There was a ton of buzz around "Fifty Shades of Grey" in almost every stage of its development, from the moment the cast was announced to the the film's first teasers (which have generated more than 380 million views.) Three brands leveraged the excitement around the film's release with their own content.
The lines between what we watch on TV, desktop and mobile devices continue to blur, with audiences consuming video of ever-increasing quality at greater rates. So why does a massive gap remain between TV and digital video spending? The answer is simple: We've yet to standardize verification and viewability for video.
As the audience for digital video and the ads that come with it grows significantly year-over-year, marketers are becoming more sophisticated in the metrics they rely on to evaluate their campaigns. Advertising agencies ranked completed views, conversions, and brand lift as the three most important metrics in a digital video campaign, according to a just-released study from online video platform BrightRoll.
In 2015, we're expecting to see video making a stronger impact in the mobile space. Here is a look at the ways video is changing mobile advertising.
Video ad viewability has been a hot-button issue among advertisers and publishers over the last few years, especially as programmatic video buying has increased, bringing the topic to the forefront. With the fast rise in online video ad dollars comes the unfortunate side effect of ad fraud and bad traffic. But some relief is in sight for ad viewability woes, according to a just-released study by Integral Ad Science discussed by eMarketer.
The IAB is calling 2015 a "year of transition" as it recommends that advertisers seek 70% viewability during the year. But 2015 is more than a year of transition in terms of viewability. Viewability will be the defining advertising trend of 2015.
The dramatic shift in the way T/V (television/video) is distributed is driven by the explosive, Internet-enabled capacity to deliver television and video programming and advertising beyond the closed and proprietary channels of distribution that have contained it for years.
Mobile data traffic grew by 69% in 2014, and video accounts for most of that traffic. In fact, the amount of mobile video moving across networks surpassed 50% of mobile data traffic in 2012 and pushed past 55% by the end of last year, according to the latest report from Cisco that tracks worldwide mobile traffic. Within five years, nearly 75% of the content that moves across mobile networks will be video.
You can't argue with the fact that Super Bowl ads were markedly different this year. The $4.5 million price tag for a 30-second spot deterred many seasoned advertisers from participating. There were fewer auto brands advertising, and since they often produce some of the most memorable work, the tone of the advertising shifted.

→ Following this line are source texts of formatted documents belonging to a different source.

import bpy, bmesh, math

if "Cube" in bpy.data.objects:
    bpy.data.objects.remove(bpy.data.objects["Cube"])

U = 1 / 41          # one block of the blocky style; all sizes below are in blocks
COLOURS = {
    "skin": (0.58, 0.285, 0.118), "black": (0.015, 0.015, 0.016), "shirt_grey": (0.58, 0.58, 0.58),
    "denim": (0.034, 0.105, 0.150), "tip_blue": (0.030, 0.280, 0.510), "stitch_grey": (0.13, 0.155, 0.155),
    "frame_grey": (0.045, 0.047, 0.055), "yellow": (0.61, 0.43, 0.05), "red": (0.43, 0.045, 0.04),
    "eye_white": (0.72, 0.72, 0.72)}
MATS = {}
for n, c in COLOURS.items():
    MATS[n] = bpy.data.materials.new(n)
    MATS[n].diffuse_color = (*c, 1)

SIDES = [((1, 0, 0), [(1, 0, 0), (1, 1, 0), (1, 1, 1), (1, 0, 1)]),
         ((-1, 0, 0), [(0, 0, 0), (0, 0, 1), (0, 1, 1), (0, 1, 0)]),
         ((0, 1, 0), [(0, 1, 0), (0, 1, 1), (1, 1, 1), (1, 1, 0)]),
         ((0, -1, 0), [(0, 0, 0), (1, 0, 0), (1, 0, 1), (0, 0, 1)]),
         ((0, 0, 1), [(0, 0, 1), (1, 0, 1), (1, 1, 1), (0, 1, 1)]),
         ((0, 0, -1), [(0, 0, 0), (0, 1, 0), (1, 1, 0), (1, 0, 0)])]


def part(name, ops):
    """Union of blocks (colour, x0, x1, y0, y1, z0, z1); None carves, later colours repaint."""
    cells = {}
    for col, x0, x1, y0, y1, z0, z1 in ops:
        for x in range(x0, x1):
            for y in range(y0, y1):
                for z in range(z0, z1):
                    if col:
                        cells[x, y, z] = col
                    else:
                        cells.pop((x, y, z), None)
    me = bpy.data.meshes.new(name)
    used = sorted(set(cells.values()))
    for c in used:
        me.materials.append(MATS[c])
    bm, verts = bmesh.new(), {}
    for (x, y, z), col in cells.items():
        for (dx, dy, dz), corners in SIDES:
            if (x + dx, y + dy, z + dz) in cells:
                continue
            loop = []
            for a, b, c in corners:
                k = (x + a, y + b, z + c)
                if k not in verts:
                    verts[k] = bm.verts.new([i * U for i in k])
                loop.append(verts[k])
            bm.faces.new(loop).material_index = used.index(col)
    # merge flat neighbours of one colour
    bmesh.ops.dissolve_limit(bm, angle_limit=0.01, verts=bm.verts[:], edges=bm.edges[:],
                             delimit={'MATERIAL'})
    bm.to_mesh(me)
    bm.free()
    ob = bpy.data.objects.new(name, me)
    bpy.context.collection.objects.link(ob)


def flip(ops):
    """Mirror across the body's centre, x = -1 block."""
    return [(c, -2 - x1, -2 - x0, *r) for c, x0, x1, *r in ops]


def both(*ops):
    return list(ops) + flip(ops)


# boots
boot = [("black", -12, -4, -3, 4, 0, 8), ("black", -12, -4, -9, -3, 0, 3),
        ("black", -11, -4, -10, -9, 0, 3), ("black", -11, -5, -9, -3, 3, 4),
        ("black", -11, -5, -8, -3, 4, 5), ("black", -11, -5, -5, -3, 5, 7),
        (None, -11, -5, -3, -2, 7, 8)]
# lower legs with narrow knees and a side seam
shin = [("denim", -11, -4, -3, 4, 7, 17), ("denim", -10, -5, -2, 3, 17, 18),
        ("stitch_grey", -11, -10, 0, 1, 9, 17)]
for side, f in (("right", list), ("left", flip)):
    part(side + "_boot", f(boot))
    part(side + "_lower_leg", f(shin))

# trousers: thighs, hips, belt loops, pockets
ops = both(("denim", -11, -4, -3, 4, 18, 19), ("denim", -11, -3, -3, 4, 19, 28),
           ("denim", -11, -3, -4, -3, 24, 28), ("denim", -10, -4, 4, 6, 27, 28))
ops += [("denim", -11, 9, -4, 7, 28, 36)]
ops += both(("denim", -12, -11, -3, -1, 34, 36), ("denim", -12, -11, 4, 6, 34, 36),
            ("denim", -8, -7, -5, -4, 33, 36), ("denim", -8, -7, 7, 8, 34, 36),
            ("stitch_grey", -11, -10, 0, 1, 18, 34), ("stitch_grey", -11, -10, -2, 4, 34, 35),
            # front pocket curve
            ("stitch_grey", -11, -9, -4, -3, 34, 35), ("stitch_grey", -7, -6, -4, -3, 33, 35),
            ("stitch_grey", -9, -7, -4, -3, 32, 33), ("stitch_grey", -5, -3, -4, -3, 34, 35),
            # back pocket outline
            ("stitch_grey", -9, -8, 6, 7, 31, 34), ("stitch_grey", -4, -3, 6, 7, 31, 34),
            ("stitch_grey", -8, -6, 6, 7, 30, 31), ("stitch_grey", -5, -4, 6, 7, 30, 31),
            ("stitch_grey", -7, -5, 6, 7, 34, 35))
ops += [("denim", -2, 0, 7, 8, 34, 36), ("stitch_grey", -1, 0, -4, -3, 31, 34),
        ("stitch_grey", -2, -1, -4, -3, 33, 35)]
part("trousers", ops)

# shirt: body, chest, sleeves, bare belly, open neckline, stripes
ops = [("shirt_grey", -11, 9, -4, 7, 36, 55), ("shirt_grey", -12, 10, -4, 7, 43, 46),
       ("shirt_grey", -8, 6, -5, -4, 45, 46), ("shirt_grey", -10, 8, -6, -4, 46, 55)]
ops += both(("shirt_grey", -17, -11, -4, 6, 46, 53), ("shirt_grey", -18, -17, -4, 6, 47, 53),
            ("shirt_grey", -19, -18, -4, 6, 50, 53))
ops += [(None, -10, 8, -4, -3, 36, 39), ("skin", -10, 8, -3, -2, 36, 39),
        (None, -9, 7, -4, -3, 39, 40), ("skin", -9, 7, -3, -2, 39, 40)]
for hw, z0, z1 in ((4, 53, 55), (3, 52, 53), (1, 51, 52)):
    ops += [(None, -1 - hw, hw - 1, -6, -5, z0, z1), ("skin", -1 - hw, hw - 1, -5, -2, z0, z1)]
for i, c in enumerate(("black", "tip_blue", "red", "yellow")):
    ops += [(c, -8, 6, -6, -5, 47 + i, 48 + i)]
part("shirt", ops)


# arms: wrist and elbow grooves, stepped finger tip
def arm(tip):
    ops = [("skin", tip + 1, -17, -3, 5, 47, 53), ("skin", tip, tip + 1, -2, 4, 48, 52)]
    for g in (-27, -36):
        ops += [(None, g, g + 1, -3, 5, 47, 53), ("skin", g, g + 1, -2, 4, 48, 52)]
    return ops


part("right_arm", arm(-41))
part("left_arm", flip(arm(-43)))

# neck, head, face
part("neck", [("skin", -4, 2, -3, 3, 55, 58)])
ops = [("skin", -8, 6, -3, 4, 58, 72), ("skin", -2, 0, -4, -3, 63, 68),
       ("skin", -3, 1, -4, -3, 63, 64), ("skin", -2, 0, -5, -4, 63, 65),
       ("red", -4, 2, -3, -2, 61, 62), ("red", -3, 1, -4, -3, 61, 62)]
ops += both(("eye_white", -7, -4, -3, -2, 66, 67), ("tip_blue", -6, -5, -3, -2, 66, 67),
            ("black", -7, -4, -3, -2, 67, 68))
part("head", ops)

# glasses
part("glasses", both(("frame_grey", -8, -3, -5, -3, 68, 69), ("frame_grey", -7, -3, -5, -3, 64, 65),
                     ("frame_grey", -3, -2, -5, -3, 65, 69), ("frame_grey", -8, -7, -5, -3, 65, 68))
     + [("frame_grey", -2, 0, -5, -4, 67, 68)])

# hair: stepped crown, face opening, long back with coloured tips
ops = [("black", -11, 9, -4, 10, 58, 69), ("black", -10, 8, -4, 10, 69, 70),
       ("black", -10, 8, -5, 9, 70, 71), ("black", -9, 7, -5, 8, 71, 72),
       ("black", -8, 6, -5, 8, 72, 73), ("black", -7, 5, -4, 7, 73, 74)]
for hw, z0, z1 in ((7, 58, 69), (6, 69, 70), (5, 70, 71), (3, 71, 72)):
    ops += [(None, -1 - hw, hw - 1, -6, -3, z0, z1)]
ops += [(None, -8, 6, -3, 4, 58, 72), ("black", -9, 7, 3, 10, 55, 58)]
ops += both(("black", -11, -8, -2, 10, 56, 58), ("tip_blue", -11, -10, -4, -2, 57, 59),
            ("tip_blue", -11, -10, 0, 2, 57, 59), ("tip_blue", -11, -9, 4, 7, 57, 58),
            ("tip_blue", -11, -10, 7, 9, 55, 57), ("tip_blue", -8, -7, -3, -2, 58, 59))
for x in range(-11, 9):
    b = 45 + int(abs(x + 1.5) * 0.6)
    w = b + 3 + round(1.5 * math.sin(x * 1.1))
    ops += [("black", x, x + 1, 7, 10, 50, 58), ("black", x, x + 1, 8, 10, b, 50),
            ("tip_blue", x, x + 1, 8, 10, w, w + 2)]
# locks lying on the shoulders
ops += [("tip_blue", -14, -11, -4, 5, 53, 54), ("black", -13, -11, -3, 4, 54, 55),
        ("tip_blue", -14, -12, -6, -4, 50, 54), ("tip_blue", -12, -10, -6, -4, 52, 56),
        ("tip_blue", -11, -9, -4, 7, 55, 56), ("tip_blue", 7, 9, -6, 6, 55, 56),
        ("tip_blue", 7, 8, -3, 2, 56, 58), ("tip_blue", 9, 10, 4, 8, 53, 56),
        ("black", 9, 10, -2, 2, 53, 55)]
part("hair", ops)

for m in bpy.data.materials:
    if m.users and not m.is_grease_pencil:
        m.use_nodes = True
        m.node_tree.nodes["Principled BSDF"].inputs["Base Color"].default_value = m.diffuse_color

Why is watching TV still considered a guilty pleasure, like eating junk food, even in this golden age of television? The "Media Diet" movement of the last couple of years takes online news, apps, and information websites seriously. Industry luminaries report, "Yes, I read The Atlantic online, Longreads, RealClear, and Zite..." and then add sheepishly, "Oh yes, and I also watch 'True Detective.'" Like, I eat my vegetables, but at the end the day I also eat a box of Oreos.